Steps Continued - Consumption
Visit the website of The New American Dream, dedicated to help Americans consume responsibly to protect the environment, enhance quality of life, and promote social justice.
Read Brian Swimme’s essay “Religion of the Ad”. Talk to your children about advertising, not shopping for sport and living with less. Help them resist being drawn into a world of materialism.
Read “The Gospel of Consumption,” an article by Jeffrey Kaplan explaining how we got into this consumer rat race.
Garbology. Each person in the U.S. annually generates 1640 pounds of trash, or 4.5 pounds per day. That’s a grand total of 246 million tons of trash dumped somewhere. Get to the bottom of what happens to trash in your area. Where does it all go? Visit the closest landfill, waste processing center, recycling center, or salvage yard. If it’s too far away, consider simply interviewing your trash collector to get the scoop. Consumption and consumerism links and resources are abundant.
Mix together and use in spray bottle.
Mix together and use on surfaces you want to disinfect.
Pour baking soda into toilet bowl and drizzle with vinegar. Let sit for ½ hour. Scrub and flush. Add borax for stains if needed.
Pour baking soda into a medium size bowl. Add soap a little at time, stirring continuously, until the mixture has begun to resemble frosting. Mix in drops of essential oil. Store in airtight jar for up to a year.
Lent 4.5 is a seven-week faith formation program which inspires and informs Christian communities on how to use the traditional Lenten disciplines of prayer, fasting and almsgiving to protect God’s creation, embrace Gospel justice and nurture spiritual fulfillment.

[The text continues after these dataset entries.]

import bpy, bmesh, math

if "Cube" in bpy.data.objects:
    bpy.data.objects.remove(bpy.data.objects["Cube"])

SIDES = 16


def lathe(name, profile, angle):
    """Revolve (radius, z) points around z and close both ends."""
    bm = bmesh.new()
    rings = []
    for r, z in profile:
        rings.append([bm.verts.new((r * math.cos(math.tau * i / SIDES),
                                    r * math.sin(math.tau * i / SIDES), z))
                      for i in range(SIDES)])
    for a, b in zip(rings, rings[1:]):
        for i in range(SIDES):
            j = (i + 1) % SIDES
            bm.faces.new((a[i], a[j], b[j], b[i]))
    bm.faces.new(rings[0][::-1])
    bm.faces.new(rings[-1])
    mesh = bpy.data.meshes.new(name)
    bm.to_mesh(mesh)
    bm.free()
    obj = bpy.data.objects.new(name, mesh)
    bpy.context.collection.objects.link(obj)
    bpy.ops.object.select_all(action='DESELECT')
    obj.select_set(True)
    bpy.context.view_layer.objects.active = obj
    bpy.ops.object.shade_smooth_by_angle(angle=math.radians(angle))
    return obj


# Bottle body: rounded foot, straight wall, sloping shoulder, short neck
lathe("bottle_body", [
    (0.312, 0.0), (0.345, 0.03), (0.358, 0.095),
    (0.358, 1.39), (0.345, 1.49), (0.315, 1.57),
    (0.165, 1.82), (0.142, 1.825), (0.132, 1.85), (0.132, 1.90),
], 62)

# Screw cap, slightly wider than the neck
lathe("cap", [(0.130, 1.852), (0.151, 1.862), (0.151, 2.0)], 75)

It offers practical opportunities for people of faith to apply the values of Christian Simplicity to their everyday lives.